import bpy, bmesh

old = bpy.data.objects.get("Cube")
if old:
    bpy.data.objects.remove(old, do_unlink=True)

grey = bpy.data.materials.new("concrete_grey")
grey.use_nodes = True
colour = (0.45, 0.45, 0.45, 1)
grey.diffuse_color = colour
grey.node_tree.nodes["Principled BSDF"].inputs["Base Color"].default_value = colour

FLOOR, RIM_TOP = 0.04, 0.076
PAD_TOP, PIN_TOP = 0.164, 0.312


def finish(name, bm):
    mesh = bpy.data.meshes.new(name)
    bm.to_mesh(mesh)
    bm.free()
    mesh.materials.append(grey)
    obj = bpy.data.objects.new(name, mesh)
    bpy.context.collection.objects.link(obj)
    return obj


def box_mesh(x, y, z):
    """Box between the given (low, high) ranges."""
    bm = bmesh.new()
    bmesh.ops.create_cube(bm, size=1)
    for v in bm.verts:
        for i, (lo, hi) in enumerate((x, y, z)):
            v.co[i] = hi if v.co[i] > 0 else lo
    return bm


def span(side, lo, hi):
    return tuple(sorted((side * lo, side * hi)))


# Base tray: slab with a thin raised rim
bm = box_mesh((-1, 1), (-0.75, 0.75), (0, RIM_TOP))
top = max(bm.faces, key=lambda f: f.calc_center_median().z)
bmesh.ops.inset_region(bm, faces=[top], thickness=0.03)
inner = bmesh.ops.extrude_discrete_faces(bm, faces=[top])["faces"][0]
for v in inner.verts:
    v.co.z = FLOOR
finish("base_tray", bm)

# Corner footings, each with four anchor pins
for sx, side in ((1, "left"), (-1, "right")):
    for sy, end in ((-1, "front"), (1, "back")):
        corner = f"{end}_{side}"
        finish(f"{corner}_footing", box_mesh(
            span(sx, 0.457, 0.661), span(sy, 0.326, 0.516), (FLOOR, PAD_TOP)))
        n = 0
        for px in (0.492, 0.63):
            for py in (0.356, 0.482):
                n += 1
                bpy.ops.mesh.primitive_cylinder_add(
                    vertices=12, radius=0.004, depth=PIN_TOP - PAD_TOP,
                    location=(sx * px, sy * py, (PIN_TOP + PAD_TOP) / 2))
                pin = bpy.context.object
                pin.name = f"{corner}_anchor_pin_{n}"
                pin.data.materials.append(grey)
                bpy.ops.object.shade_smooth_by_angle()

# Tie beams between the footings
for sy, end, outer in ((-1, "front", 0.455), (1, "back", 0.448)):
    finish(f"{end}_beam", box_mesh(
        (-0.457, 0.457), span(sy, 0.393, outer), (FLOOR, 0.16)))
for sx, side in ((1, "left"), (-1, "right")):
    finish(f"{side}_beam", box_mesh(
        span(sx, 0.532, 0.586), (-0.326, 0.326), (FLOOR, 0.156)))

--- Problem ---
Each line of the data above needs to be returned exactly.

--- Your solution ---
import bpy, bmesh

old = bpy.data.objects.get("Cube")
if old:
    bpy.data.objects.remove(old, do_unlink=True)

grey = bpy.data.materials.new("concrete_grey")
grey.use_nodes = True
colour = (0.45, 0.45, 0.45, 1)
grey.diffuse_color = colour
grey.node_tree.nodes["Principled BSDF"].inputs["Base Color"].default_value = colour

FLOOR, RIM_TOP = 0.04, 0.076
PAD_TOP, PIN_TOP = 0.164, 0.312


def finish(name, bm):
    mesh = bpy.data.meshes.new(name)
    bm.to_mesh(mesh)
    bm.free()
    mesh.materials.append(grey)
    obj = bpy.data.objects.new(name, mesh)
    bpy.context.collection.objects.link(obj)
    return obj


def box_mesh(x, y, z):
    """Box between the given (low, high) ranges."""
    bm = bmesh.new()
    bmesh.ops.create_cube(bm, size=1)
    for v in bm.verts:
        for i, (lo, hi) in enumerate((x, y, z)):
            v.co[i] = hi if v.co[i] > 0 else lo
    return bm


def span(side, lo, hi):
    return tuple(sorted((side * lo, side * hi)))


# Base tray: slab with a thin raised rim
bm = box_mesh((-1, 1), (-0.75, 0.75), (0, RIM_TOP))
top = max(bm.faces, key=lambda f: f.calc_center_median().z)
bmesh.ops.inset_region(bm, faces=[top], thickness=0.03)
inner = bmesh.ops.extrude_discrete_faces(bm, faces=[top])["faces"][0]
for v in inner.verts:
    v.co.z = FLOOR
finish("base_tray", bm)

# Corner footings, each with four anchor pins
for sx, side in ((1, "left"), (-1, "right")):
    for sy, end in ((-1, "front"), (1, "back")):
        corner = f"{end}_{side}"
        finish(f"{corner}_footing", box_mesh(
            span(sx, 0.457, 0.661), span(sy, 0.326, 0.516), (FLOOR, PAD_TOP)))
        n = 0
        for px in (0.492, 0.63):
            for py in (0.356, 0.482):
                n += 1
                bpy.ops.mesh.primitive_cylinder_add(
                    vertices=12, radius=0.004, depth=PIN_TOP - PAD_TOP,
                    location=(sx * px, sy * py, (PIN_TOP + PAD_TOP) / 2))
                pin = bpy.context.object
                pin.name = f"{corner}_anchor_pin_{n}"
                pin.data.materials.append(grey)
                bpy.ops.object.shade_smooth_by_angle()

# Tie beams between the footings
for sy, end, outer in ((-1, "front", 0.455), (1, "back", 0.448)):
    finish(f"{end}_beam", box_mesh(
        (-0.457, 0.457), span(sy, 0.393, outer), (FLOOR, 0.16)))
for sx, side in ((1, "left"), (-1, "right")):
    finish(f"{side}_beam", box_mesh(
        span(sx, 0.532, 0.586), (-0.326, 0.326), (FLOOR, 0.156)))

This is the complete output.